Work request: Show, from the records below, all lines that contain the word "frame".

========

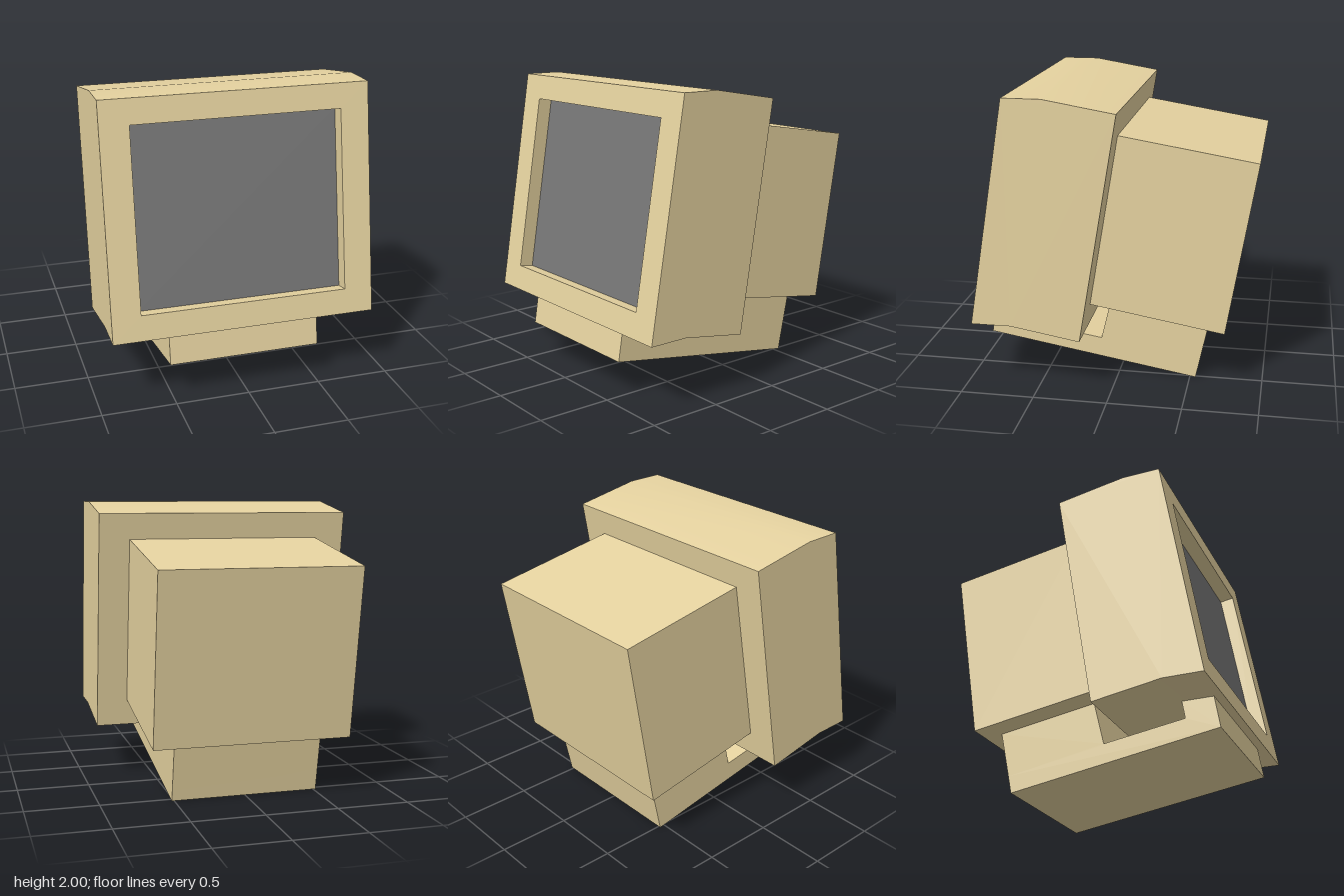
import * as THREE from 'three';
import { toCreasedNormals } from 'three/addons/utils/BufferGeometryUtils.js';

const beige = new THREE.MeshStandardMaterial({ color: 0xe6d3a0 });
const screenGrey = new THREE.MeshStandardMaterial({ color: 0x777777 });

const shapeOf = (pts) => new THREE.Shape(pts.map(([a, b]) => new THREE.Vector2(a, b)));

// Extrudes a side profile of [z, y] points symmetrically across x
function sideExtrude(profile, width) {
  return new THREE.ExtrudeGeometry(shapeOf(profile), { depth: width, bevelEnabled: false })
    .rotateY(-Math.PI / 2)
    .translate(width / 2, 0, 0);
}

// Drops the triangles that face forward, leaving room for a recessed front
function openFront(geometry) {
  const p = geometry.attributes.position;
  const tri = new THREE.Triangle();
  const n = new THREE.Vector3();
  const kept = [];
  for (let i = 0; i < p.count; i += 3) {
    tri.setFromAttributeAndIndices(p, i, i + 1, i + 2);
    if (tri.getNormal(n).z > 0.9) continue;
    for (const v of [tri.a, tri.b, tri.c]) kept.push(v.x, v.y, v.z);
  }
  const open = new THREE.BufferGeometry();
  open.setAttribute('position', new THREE.Float32BufferAttribute(kept, 3));
  return open;
}

export function createModel() {
  const model = new THREE.Group();
  model.name = 'monitor';
  const add = (parent, name, geometry, material = beige) => {
    const mesh = new THREE.Mesh(geometry, material);
    mesh.name = name;
    parent.add(mesh);
    return mesh;
  };

  // Main housing, leaning back, with softly bent top and bottom
  const housing = sideExtrude([
    [0.94, 0.46], [0.68, 2], [0.42, 2], [-0.055, 1.92], [0.2, 0.38], [0.67, 0.46],
  ], 1.8);
  add(model, 'housing', toCreasedNormals(openFront(housing), 0.3));

  // Rear tube casing
  add(model, 'rearCasing', sideExtrude([
    [-0.022, 1.74], [-0.94, 1.59], [-0.745, 0.41], [0.17, 0.565],
  ], 1.37));

  // Stand with a slot between its front lip and rear block
  add(model, 'stand', toCreasedNormals(sideExtrude([
    [0.915, 0.245], [0.88, 0.46], [0.665, 0.46], [0.685, 0.34], [0.125, 0.25],
    [0.055, 0.545], [-0.63, 0.43], [-0.565, 0.12], [-0.54, 0],
  ], 1.034), 0.3));

  // Front face: bezel with recessed screen, built upright and then tilted
  const front = new THREE.Group();
  front.name = 'front';
  front.position.set(0, 0.46, 0.94);
  front.rotation.x = -Math.atan2(0.26, 1.54);
  model.add(front);

  const H = Math.hypot(0.26, 1.54), W = 0.9, w = 0.705, y0 = 0.172, y1 = 1.394, depth = 0.1;
  const rect = (x, a, b) => [[-x, a], [x, a], [x, b], [-x, b]];
  const frame = shapeOf(rect(W, 0, H));
  frame.holes.push(shapeOf(rect(w, y0, y1)));
  const bezel = new THREE.ExtrudeGeometry(frame, { depth, bevelEnabled: false }).translate(0, 0, -depth);
  // Draw in the outer rear edge so it stays inside the housing
  const p = bezel.attributes.position;
  for (let i = 0; i < p.count; i++) {
    if (p.getZ(i) > -depth / 2 || Math.abs(p.getX(i)) < 0.8) continue;
    p.setX(i, p.getX(i) * 0.95);
    p.setY(i, H / 2 + (p.getY(i) - H / 2) * 0.94);
  }
  bezel.computeVertexNormals();
  add(front, 'bezel', bezel);

  add(front, 'screen', new THREE.PlaneGeometry(2 * w, y1 - y0), screenGrey)
    .position.set(0, (y0 + y1) / 2, -depth);

  return model;
}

========

Task answer:
  const frame = shapeOf(rect(W, 0, H));
  frame.holes.push(shapeOf(rect(w, y0, y1)));
  const bezel = new THREE.ExtrudeGeometry(frame, { depth, bevelEnabled: false }).translate(0, 0, -depth);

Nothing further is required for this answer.